PROBLEM TO SOLVE: Find every line below with the string "dims" and pick it out.
:: MATERIAL FOR THE TASK ::
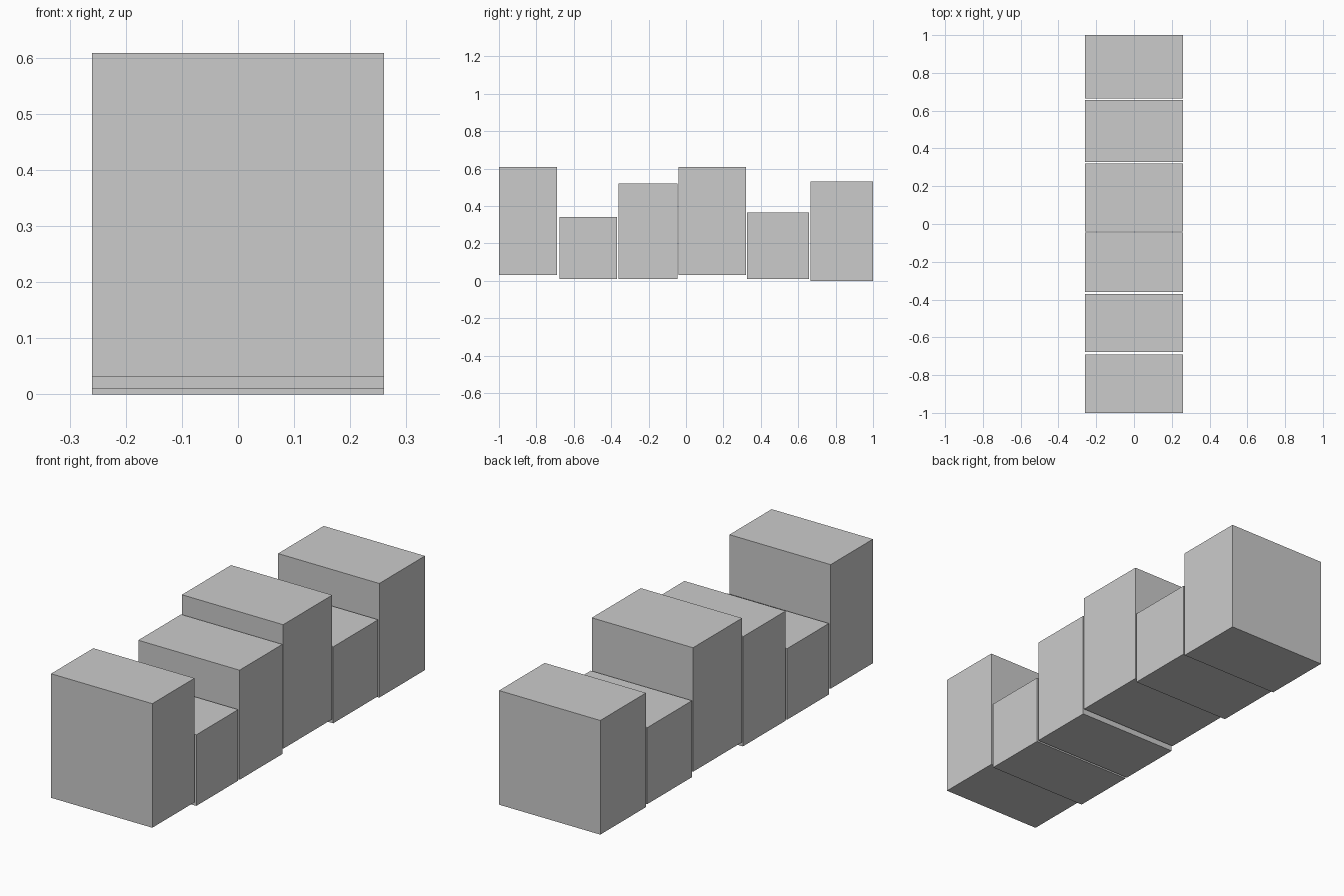
import bpy

if "Cube" in bpy.data.objects:
    bpy.data.objects.remove(bpy.data.objects["Cube"])

HALF_WIDTH = 0.26

def block(name, y0, y1, z0, z1):
    """Axis-aligned box spanning the full shared width."""
    bpy.ops.mesh.primitive_cube_add(size=1, location=(0, (y0 + y1) / 2, (z0 + z1) / 2))
    ob = bpy.context.object
    ob.name = name
    ob.scale = (2 * HALF_WIDTH, y1 - y0, z1 - z0)
    bpy.ops.object.transform_apply(location=False, rotation=False, scale=True)

# Row of separate blocks, front to back: y start, y end, bottom, top
row = [
    (-1.0, -0.69, 0.032, 0.608),
    (-0.677, -0.37, 0.01, 0.34),
    (-0.36, -0.046, 0.01, 0.519),
    (-0.04, 0.32, 0.032, 0.608),
    (0.327, 0.657, 0.01, 0.365),
    (0.665, 1.0, 0.0, 0.53),
]
for i, dims in enumerate(row, 1):
    block(f"block_{i}", *dims)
:::
RESULT:
for i, dims in enumerate(row, 1):
    block(f"block_{i}", *dims)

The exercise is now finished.